Grandma's House, and the Empty Lot Next Door

I didn't know why at the time, but my cousins and my aunt lived with my grandmother when I was little, and going over to her house was always a treat, because there were always kids right around my age to play with. There were four grand-kids in my family. I was the second oldest. We would play with He-Man figures and Barbies (because of the only girl cousin), and Transformers, and run around like little maniacs in the backyard and in the empty field next door. It wasn't entirely empty, though; There was an enormous willow tree there, and it provided plenty of shade on hot summer days. I remember chasing fireflies in that field during the summer. I remember thinking that there must be millions of fireflies. They twinkled like stars that you could just reach out and touch, catching them and putting them into a jar with holes punched in the lid.

I remember that once the house was hit by lightning. It hit a tree in the backyard, arced over and blew a basketball sized hole in the roof of Grandpa's old workshop, found the wiring there, and traveled to the main house blowing siding off of the walls of the carport as it went. Once it hit the fuse box (it was an old house that still had fuses) it blew all of the fuses out of the boxes like they were bullets. Of course, I wasn't there to witness all this firsthand. This was just what was pieced together after the fact. Insurance paid for everything to get fixed, and Grandma, my aunt, and my cousins all got to stay in a hotel (Or was it a motel? I forget.) until it was all fixed up, which I thought was pretty cool at the time.

For reasons that I won't go into here, that house was lost to me, and the rest of the family. I wish I could remember when it was, but I do remember having to pack up all the stuff in that house, and take it out to the moving truck parked on the road. I thought that was the worst day of my life. I had no idea how wrong I would be. A few years later, someone cut down that old willow tree, and built a house in that lot. I still miss that old tree. Grandma's house is forever lost to me. It probably doesn't even look the same on the inside. An entire era of my childhood, gone.

The House I Grew Up In

And finally, there's the house that I grew up in, the foundation of everything that I would become. I lived in the same house from my earliest memories, all the way up to my first marriage. I remember when they changed the address when the new 911 system came into town, because the name of my street and the street perpendicular to it were too similar sounding. I always resented that it was my street that had to change names. I remember endless adventures that I had playing outside in the stand of pine trees that made up the border between our house and the properties beside and behind us. I remember mowing that lawn countless times. I remember the summer when my dad cut all those pine trees down to make room for a bigger workshop (that he wouldn't be able to build for another 20 or so years) and having to drag all those cut branches around to the front of the house and to the street. And I remember thinking that the $200 that he paid my brother and I for that job was not nearly enough once we actually started doing the job as it sounded when he first approached us about doing it.

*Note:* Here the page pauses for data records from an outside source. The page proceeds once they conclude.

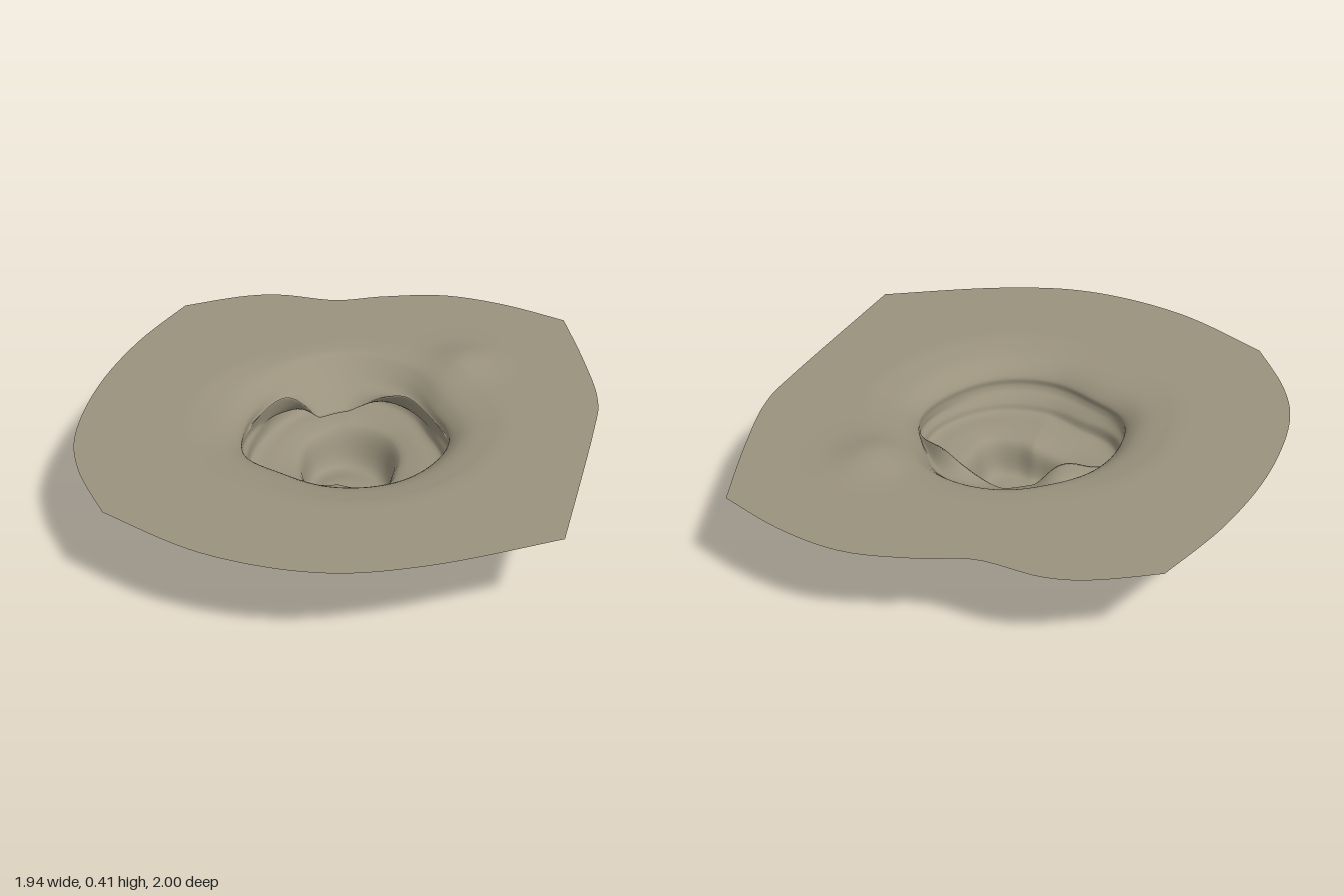
import * as THREE from 'three';

// Plan radii every 30 degrees, from +x towards +z
const WALL = [.41, .40, .40, .385, .36, .39, .37, .375, .42, .46, .45, .395];
const PIT = [.21, .21, .16, .12, .125, .15, .16, .19, .25, .29, .28, .24];
// How far the back shelf overhangs the hollow
const OVERHANG = [0, 0, 0, 0, 0, 0, 0, .04, .17, .18, .13, .04];

// Outer edge, as smooth runs between the sharp corners
const EDGE = [
  [[.85, -.82], [.92, -.5], [.965, -.2], [.94, .05], [.82, .74]],
  [[.82, .74], [.37, .93], [0, 1], [-.4, .92], [-.77, .71]],
  [[-.77, .71], [-.91, .45], [-.97, .2], [-.95, -.15], [-.86, -.5], [-.72, -.82]],
  [[-.72, -.82], [-.5, -.92], [-.33, -.95], [-.1, -.92], [.1, -.97], [.35, -1], [.6, -.94], [.85, -.82]],
];

// Smooth periodic value at an angle
function around(list, angle) {
  const n = list.length;
  const f = ((angle / (Math.PI * 2)) * n + n) % n;
  const i = Math.floor(f), t = f - i;
  const [a, b, c, d] = [-1, 0, 1, 2].map((k) => list[(i + k + n) % n]);
  return b + 0.5 * t * (c - a + t * (2 * a - 5 * b + 4 * c - d + t * (3 * (b - c) + d - a)));
}

// Cross-section of the hollow at an angle, from the flat ground to the pit centre
function section(angle) {
  const wall = around(WALL, angle), pit = around(PIT, angle);
  const over = Math.max(0, around(OVERHANG, angle));
  const back = Math.min(1, over / .18);
  const front = Math.max(0, Math.sin(angle)) ** 2;
  const left = Math.max(0, -Math.cos(angle));
  const foot = wall - .025 - .045 * front;
  const profile = [
    [wall + .2 - .08 * back, .38],                            // edge of the flat
    [wall + .06 - .02 * back, .35 + .02 * back],              // shoulder
    [wall, .30 + .04 * back],                                 // wall top
    [wall - .45 * over, .27 + .01 * back],                    // back shelf
    [wall - over - .01 * front, .25 + .36 * back * (1 - back) - .025 * back], // lip
    [wall - .5 * over - .03 * front, .235],                   // under the lip
    [wall - .015 - .04 * front, .21 + .025 * back],           // cave wall
    [foot, .183 - .025 * left],                               // wall foot
    [foot * .45 + pit * .55, .17 - .03 * left],               // ledge
    [pit, .145 - .03 * left],                                 // pit edge
    [pit * .78, .018 + .015 * Math.sin(angle)],               // pit foot
    [pit * .4, .012],                                         // pit floor
    [0, .01],
  ];
  return profile.map(([r, y]) => new THREE.Vector3(r * Math.cos(angle), y, r * Math.sin(angle)));
}

// Low mound beside the hollow
const mound = (x, z) => 0.032 * Math.exp(-(((x - .45) ** 2) / .012 + ((z + .44) ** 2) / .016));

export function createModel() {
  const group = new THREE.Group();
  const ground = new THREE.MeshStandardMaterial({ color: 0x9a927d, side: THREE.DoubleSide });
  ground.name = 'sandy ground';

  const edge = EDGE.flatMap((run) =>
    new THREE.SplineCurve(run.map((p) => new THREE.Vector2(...p))).getPoints(36).slice(0, -1));

  // Each spoke runs from the outer edge over the flat and down to the pit centre
  const FLAT = 10, STEPS = 60, ROW = FLAT + STEPS + 1;
  const positions = [], index = [];
  edge.forEach((p) => {
    const spoke = new THREE.CatmullRomCurve3(section(Math.atan2(p.y, p.x)));
    const start = spoke.getPoint(0);
    for (let j = 0; j < ROW; j++) {
      const v = j < FLAT
        ? new THREE.Vector3(p.x, .38, p.y).lerp(start, j / FLAT)
        : spoke.getPoint((j - FLAT) / STEPS);
      positions.push(v.x, Math.max(0, v.y + mound(v.x, v.z)), v.z);
    }
  });
  for (let i = 0; i < edge.length; i++) {
    const a = i * ROW, b = ((i + 1) % edge.length) * ROW;
    for (let j = 0; j < ROW - 1; j++) {
      index.push(a + j, a + j + 1, b + j);
      if (j < ROW - 2) index.push(b + j, a + j + 1, b + j + 1);
    }
  }
  const geometry = new THREE.BufferGeometry();
  geometry.setAttribute('position', new THREE.Float32BufferAttribute(positions, 3));
  geometry.setIndex(index);
  geometry.computeVertexNormals();

  const crater = new THREE.Mesh(geometry, ground);
  crater.name = 'craterGround';
  group.add(crater);
  return group;
}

My parents still own that house, but because of various life choices I made that they didn't agree with, I'll probably never see the inside of that house until they both pass. We're basically not even on speaking terms anymore. They helped my ex-wife take custody of my son, even fronting her the money for a lawyer to do so. I'm not sure if I'll ever be able to forgive them for that. When they pass, the house is probably going to pass into the hands of my younger brother. It's probably for the best, since it's probably the only way he's ever going to be able to own a house of his own. I'll never be able to go back to that house, and even if I do, things will never be the same for me. Just a house now, filled with echoes of a past long gone.